From the line with "# Cross-sections along" through the line with "end = math.copysign(0.006, x)", inclusive, return each line of the data below exactly and leave the rest out.

Stored data
******

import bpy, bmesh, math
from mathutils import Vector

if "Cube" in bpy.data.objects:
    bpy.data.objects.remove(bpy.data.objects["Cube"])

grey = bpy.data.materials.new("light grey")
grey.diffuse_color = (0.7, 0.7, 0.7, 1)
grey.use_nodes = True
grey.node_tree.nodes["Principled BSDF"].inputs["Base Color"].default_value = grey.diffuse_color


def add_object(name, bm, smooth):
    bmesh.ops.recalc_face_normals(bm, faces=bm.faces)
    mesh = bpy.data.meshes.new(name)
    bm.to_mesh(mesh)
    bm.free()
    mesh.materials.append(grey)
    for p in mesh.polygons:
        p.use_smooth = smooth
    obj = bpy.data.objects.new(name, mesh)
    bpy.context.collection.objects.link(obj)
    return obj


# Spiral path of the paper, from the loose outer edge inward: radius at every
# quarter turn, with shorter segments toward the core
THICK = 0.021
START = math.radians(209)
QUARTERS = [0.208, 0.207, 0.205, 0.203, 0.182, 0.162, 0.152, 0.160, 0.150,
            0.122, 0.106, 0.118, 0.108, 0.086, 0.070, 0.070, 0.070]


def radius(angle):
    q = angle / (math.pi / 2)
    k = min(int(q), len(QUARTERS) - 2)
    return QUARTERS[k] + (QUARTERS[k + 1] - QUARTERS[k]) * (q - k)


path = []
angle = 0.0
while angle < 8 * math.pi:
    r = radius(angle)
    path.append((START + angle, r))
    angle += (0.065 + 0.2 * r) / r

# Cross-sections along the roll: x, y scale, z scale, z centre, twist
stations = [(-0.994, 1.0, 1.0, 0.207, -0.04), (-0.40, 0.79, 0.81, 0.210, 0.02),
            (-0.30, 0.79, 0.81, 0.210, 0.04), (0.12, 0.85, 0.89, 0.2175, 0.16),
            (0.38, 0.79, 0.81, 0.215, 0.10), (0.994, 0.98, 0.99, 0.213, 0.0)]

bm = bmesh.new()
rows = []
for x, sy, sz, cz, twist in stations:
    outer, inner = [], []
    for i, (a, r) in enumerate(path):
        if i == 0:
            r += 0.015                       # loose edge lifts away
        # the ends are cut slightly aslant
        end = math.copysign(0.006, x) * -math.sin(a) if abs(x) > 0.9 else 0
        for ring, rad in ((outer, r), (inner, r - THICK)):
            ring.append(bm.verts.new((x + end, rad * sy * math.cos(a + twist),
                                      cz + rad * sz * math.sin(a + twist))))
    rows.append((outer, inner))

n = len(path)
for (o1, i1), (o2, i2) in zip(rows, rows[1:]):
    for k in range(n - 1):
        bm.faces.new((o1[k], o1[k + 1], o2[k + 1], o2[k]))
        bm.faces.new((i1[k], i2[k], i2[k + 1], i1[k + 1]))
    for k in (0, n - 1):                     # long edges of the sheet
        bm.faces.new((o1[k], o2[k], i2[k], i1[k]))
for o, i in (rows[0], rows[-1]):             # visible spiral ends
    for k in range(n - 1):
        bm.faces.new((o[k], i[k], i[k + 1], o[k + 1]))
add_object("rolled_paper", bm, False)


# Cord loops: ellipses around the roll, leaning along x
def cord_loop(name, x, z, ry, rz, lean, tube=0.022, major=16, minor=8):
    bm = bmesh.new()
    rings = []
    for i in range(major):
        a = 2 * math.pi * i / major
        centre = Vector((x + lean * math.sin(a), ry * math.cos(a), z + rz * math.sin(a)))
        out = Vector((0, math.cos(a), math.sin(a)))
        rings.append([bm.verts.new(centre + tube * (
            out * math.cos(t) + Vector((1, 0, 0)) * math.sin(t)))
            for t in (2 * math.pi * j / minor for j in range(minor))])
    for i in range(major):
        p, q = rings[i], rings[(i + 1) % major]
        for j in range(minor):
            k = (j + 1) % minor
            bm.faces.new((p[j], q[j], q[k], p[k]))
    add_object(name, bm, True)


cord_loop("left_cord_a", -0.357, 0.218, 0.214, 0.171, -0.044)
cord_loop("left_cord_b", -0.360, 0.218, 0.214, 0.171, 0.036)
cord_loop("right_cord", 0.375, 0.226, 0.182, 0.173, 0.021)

******

* Solved exercise:
# Cross-sections along the roll: x, y scale, z scale, z centre, twist
stations = [(-0.994, 1.0, 1.0, 0.207, -0.04), (-0.40, 0.79, 0.81, 0.210, 0.02),
            (-0.30, 0.79, 0.81, 0.210, 0.04), (0.12, 0.85, 0.89, 0.2175, 0.16),
            (0.38, 0.79, 0.81, 0.215, 0.10), (0.994, 0.98, 0.99, 0.213, 0.0)]

bm = bmesh.new()
rows = []
for x, sy, sz, cz, twist in stations:
    outer, inner = [], []
    for i, (a, r) in enumerate(path):
        if i == 0:
            r += 0.015                       # loose edge lifts away
        # the ends are cut slightly aslant
        end = math.copysign(0.006, x) * -math.sin(a) if abs(x) > 0.9 else 0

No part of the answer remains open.